Required work
Please print every line of the material below exactly.

++++ Exercise data ++++

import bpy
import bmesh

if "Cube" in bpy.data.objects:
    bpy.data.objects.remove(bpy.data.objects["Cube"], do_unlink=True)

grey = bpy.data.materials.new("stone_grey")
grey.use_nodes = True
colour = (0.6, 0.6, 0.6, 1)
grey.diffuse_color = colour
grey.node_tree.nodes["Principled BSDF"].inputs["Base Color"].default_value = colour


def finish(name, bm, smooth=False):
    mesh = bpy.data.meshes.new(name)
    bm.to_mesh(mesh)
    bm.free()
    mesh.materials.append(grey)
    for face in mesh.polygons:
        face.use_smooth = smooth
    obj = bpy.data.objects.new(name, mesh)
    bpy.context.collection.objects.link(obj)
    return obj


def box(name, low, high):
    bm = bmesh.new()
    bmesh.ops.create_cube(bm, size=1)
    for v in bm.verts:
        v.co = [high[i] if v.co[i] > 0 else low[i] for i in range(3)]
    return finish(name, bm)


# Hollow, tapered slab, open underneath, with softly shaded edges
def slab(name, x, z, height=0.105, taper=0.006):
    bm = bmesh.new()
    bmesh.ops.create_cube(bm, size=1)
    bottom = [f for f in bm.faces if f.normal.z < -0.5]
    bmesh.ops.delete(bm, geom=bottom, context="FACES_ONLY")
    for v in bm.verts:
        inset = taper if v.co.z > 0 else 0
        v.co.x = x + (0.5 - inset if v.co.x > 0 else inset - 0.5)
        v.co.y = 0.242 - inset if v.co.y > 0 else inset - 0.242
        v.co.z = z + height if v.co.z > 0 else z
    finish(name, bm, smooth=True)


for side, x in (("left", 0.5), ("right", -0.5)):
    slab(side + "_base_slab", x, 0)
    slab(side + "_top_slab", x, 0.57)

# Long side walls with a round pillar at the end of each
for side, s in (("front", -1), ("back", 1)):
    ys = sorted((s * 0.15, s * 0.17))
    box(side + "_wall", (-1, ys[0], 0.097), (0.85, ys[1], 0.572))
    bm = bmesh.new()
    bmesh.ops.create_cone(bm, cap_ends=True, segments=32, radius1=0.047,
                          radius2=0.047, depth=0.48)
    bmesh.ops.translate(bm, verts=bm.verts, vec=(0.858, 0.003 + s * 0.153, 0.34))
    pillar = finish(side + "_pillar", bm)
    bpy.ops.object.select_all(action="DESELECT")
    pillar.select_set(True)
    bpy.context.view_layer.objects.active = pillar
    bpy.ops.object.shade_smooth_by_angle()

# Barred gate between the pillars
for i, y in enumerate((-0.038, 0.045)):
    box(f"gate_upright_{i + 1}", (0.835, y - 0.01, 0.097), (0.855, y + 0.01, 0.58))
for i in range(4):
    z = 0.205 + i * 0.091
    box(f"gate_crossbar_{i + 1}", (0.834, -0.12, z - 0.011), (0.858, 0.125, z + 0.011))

++++

The completed task
import bpy
import bmesh

if "Cube" in bpy.data.objects:
    bpy.data.objects.remove(bpy.data.objects["Cube"], do_unlink=True)

grey = bpy.data.materials.new("stone_grey")
grey.use_nodes = True
colour = (0.6, 0.6, 0.6, 1)
grey.diffuse_color = colour
grey.node_tree.nodes["Principled BSDF"].inputs["Base Color"].default_value = colour


def finish(name, bm, smooth=False):
    mesh = bpy.data.meshes.new(name)
    bm.to_mesh(mesh)
    bm.free()
    mesh.materials.append(grey)
    for face in mesh.polygons:
        face.use_smooth = smooth
    obj = bpy.data.objects.new(name, mesh)
    bpy.context.collection.objects.link(obj)
    return obj


def box(name, low, high):
    bm = bmesh.new()
    bmesh.ops.create_cube(bm, size=1)
    for v in bm.verts:
        v.co = [high[i] if v.co[i] > 0 else low[i] for i in range(3)]
    return finish(name, bm)


# Hollow, tapered slab, open underneath, with softly shaded edges
def slab(name, x, z, height=0.105, taper=0.006):
    bm = bmesh.new()
    bmesh.ops.create_cube(bm, size=1)
    bottom = [f for f in bm.faces if f.normal.z < -0.5]
    bmesh.ops.delete(bm, geom=bottom, context="FACES_ONLY")
    for v in bm.verts:
        inset = taper if v.co.z > 0 else 0
        v.co.x = x + (0.5 - inset if v.co.x > 0 else inset - 0.5)
        v.co.y = 0.242 - inset if v.co.y > 0 else inset - 0.242
        v.co.z = z + height if v.co.z > 0 else z
    finish(name, bm, smooth=True)


for side, x in (("left", 0.5), ("right", -0.5)):
    slab(side + "_base_slab", x, 0)
    slab(side + "_top_slab", x, 0.57)

# Long side walls with a round pillar at the end of each
for side, s in (("front", -1), ("back", 1)):
    ys = sorted((s * 0.15, s * 0.17))
    box(side + "_wall", (-1, ys[0], 0.097), (0.85, ys[1], 0.572))
    bm = bmesh.new()
    bmesh.ops.create_cone(bm, cap_ends=True, segments=32, radius1=0.047,
                          radius2=0.047, depth=0.48)
    bmesh.ops.translate(bm, verts=bm.verts, vec=(0.858, 0.003 + s * 0.153, 0.34))
    pillar = finish(side + "_pillar", bm)
    bpy.ops.object.select_all(action="DESELECT")
    pillar.select_set(True)
    bpy.context.view_layer.objects.active = pillar
    bpy.ops.object.shade_smooth_by_angle()

# Barred gate between the pillars
for i, y in enumerate((-0.038, 0.045)):
    box(f"gate_upright_{i + 1}", (0.835, y - 0.01, 0.097), (0.855, y + 0.01, 0.58))
for i in range(4):
    z = 0.205 + i * 0.091
    box(f"gate_crossbar_{i + 1}", (0.834, -0.12, z - 0.011), (0.858, 0.125, z + 0.011))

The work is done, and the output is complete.